Cee Lo's life-affirming hit 'Forget You' has become a candidate for the song of the year for several reasons. As well as offering one of the most jubilant vocal performances in recent memory and a welcome nod to the glory days of Motown, the expletive-laden original version of the track fundamentally changed what it meant to have a hit single when it was released online.
Receiving minimal airplay, the song notched up more than 17 million hits on YouTube, becoming both a viral sensation and the unofficial soundtrack to the summer before a single copy had even been sold.
But with such a huge track preceding the third solo record from Green (best known for lending his super-charged vocals to Gnarls Barkley and Goodie Mob), there was always a danger the rest of the album would seem rather mild in comparison.
Although 'Forget You' remains The Lady Killer's finest moment, the record certainly isn't short on tunes. It acts like a kind of potted history of R&B and this is never more evident than on 'Bright Lights Bigger City' - a track that sounds like Usher singing over the bassline from Billy Jean and the string arrangement from the Bond theme, 'You Only Live Twice' (previously lifted by Robbie Williams on Millennium).
With a raft of producing talent - including Salaam Remi, Jack Splash, Fraser T Smith and the brilliantly named Smeezingtons - Green makes every style he attempts utterly his own. But while The Lady Killer is undoubtedly the artist's classiest-sounding record, it's possibly the least imaginative.
The oddball brilliance that shone through Gnarls Barkley's 'Crazy', for example - a song about mental illness, rather than mere infatuation - seems to be pared-down here. But then, that's not such a surprise - the singer has claimed he intends The Lady Killer to be the album that finally earns him the super-stardom he truly deserves. While Green may not be modest, he could well be correct.
Perhaps the record's greatest statement of intent is 'Satisfied', a tune so colourful and catchy it's somehow difficult to believe it hasn't been written before. It sees Green showing off his entire vocal range, at times sounding like Prince at his most accessible over a flurry of horns and a luscious string arrangement.

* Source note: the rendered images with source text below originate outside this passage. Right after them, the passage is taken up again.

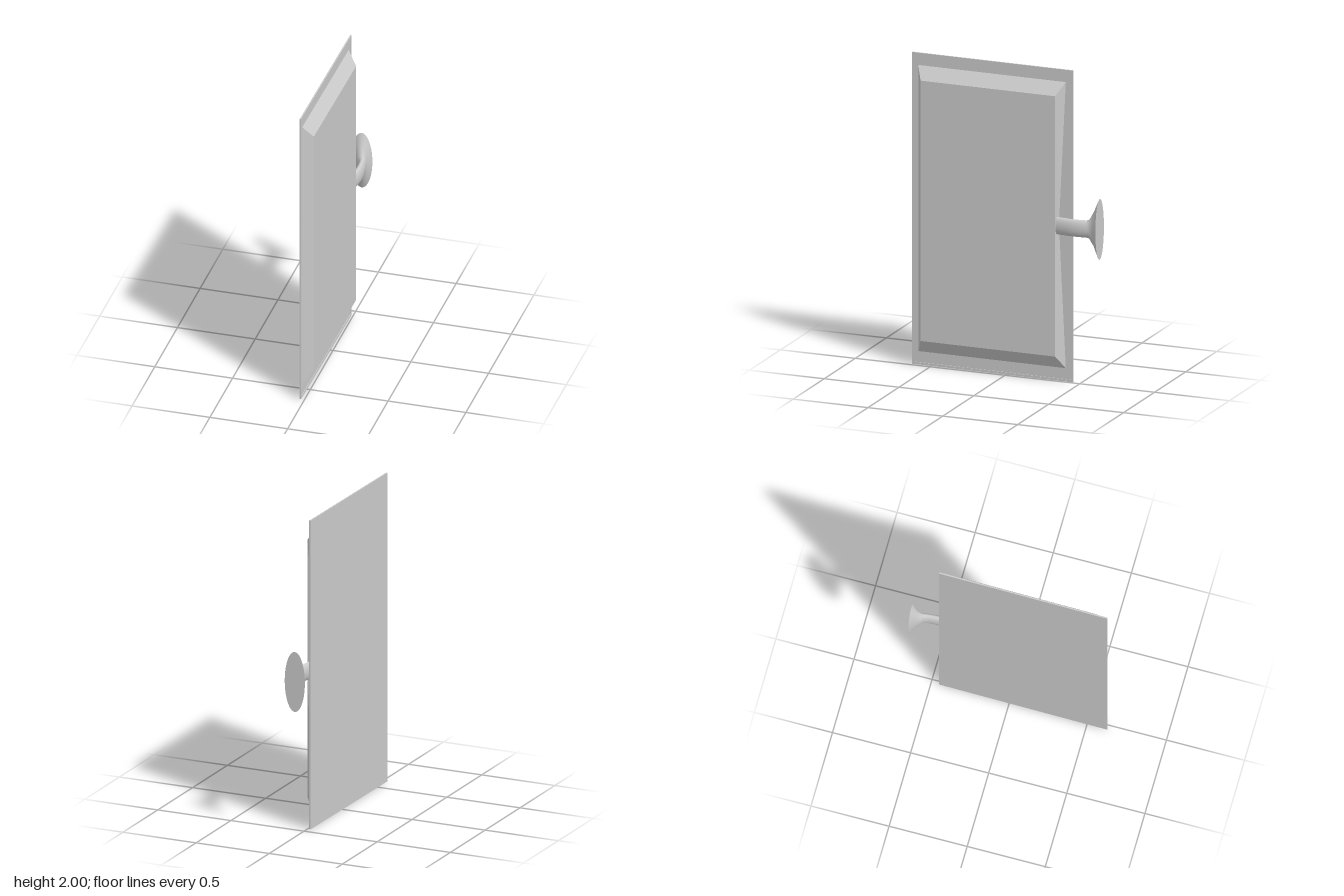
import * as THREE from 'three';

const material = new THREE.MeshStandardMaterial({ color: 0xcccccc });

function addMesh(parent, name, geometry) {
  const mesh = new THREE.Mesh(geometry, material);
  mesh.name = name;
  parent.add(mesh);
  return mesh;
}

function addBox(parent, name, size, position) {
  addMesh(parent, name, new THREE.BoxGeometry(...size)).position.set(...position);
}

// Bevelled shell whose rear edge is pinched in where the arm meets it
function housingGeometry(xBase, xTop) {
  const base = [[0.59, 0.085], [-0.40, 0.085], [-0.357, 0.95], [-0.357, 1.06], [-0.40, 1.92], [0.59, 1.92]];
  const top = [[0.548, 0.17], [-0.355, 0.17], [-0.355, 0.95], [-0.355, 1.06], [-0.355, 1.84], [0.548, 1.84]];
  const lower = base.map(([z, y]) => [xBase, y, z]);
  const upper = top.map(([z, y]) => [xTop, y, z]);
  const points = [];
  for (let i = 0; i < lower.length; i++) {
    const j = (i + 1) % lower.length;
    points.push(lower[i], lower[j], upper[j], lower[i], upper[j], upper[i]);
    if (i > 0 && j > 0) points.push(upper[0], upper[i], upper[j]);
  }
  const geometry = new THREE.BufferGeometry();
  geometry.setAttribute('position', new THREE.Float32BufferAttribute(points.flat(), 3));
  geometry.computeVertexNormals();
  return geometry;
}

// Lofts elliptical rings [z, centre x, radius x, radius y] running toward -z
function loftGeometry(rings, centreY, sides) {
  const positions = [];
  const indices = [];
  rings.forEach(([z, cx, rx, ry], r) => {
    for (let i = 0; i < sides; i++) {
      const t = (i / sides) * Math.PI * 2;
      positions.push(cx + rx * Math.cos(t), centreY + ry * Math.sin(t), z);
      if (r === 0) continue;
      const j = (i + 1) % sides;
      const a = (r - 1) * sides;
      const b = r * sides;
      indices.push(a + i, b + i, a + j, a + j, b + i, b + j);
    }
  });
  const geometry = new THREE.BufferGeometry();
  geometry.setAttribute('position', new THREE.Float32BufferAttribute(positions, 3));
  geometry.setIndex(indices);
  geometry.computeVertexNormals();
  return geometry;
}

export function createModel() {
  const model = new THREE.Group();
  model.name = 'wallMirror';

  // Panel assembly, turned very slightly about the vertical
  const panel = new THREE.Group();
  panel.name = 'panel';
  panel.rotation.y = -0.01;
  model.add(panel);

  const midZ = 0.09;
  const length = 1.08;
  const rim = 0.015;
  addBox(panel, 'mirrorPlate', [0.005, 2, length], [-0.0225, 1, midZ]);

  // Raised rim around the back of the plate
  for (const side of [-1, 1]) {
    addBox(panel, 'rimHorizontal', [0.004, rim, length], [-0.018, 1 + side * (1 - rim / 2), midZ]);
    addBox(panel, 'rimVertical', [0.004, 2 - 2 * rim, rim], [-0.018, 1, midZ + side * (length - rim) / 2]);
  }

  addMesh(panel, 'housing', housingGeometry(-0.02, 0.042));

  // Curved arm flaring into a flat oval mount
  const armY = 1.005;
  const rings = [
    [-0.34, 0.019, 0.022, 0.055],
    [-0.40, 0.025, 0.024, 0.055],
    [-0.44, 0.030, 0.024, 0.055],
    [-0.48, 0.031, 0.024, 0.055],
    [-0.52, 0.029, 0.024, 0.055],
    [-0.555, 0.024, 0.025, 0.055],
    [-0.572, 0.016, 0.030, 0.060],
    [-0.60, 0.004, 0.039, 0.115],
    [-0.633, 0, 0.069, 0.195],
  ];
  addMesh(model, 'arm', loftGeometry(rings, armY, 40));

  const mount = addMesh(model, 'mountFace', new THREE.CircleGeometry(1, 40));
  mount.rotation.y = Math.PI;
  mount.scale.set(0.069, 0.195, 1);
  mount.position.set(0, armY, -0.633);

  return model;
}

Towards the record's end, 'It's OK' and 'Old Fashioned' maintain the retro vibe of 'Forget You', the latter featuring a vintage piano riff and coming across like a loving tribute to Al Green (no relation).
If The Lady Killer is the sound of an artist relinquishing his underdog status and embracing the mainstream, discussions about "selling out" should never be tolerated again. But despite being an album of upbeat major-key numbers, Green still finds time to explore his darker side. On Bodies - a song about finding a murdered woman in his bed - Cee Lo suggests the album's title might have some basis in truth. The saying "all killer, no filler" has never been more appropriate.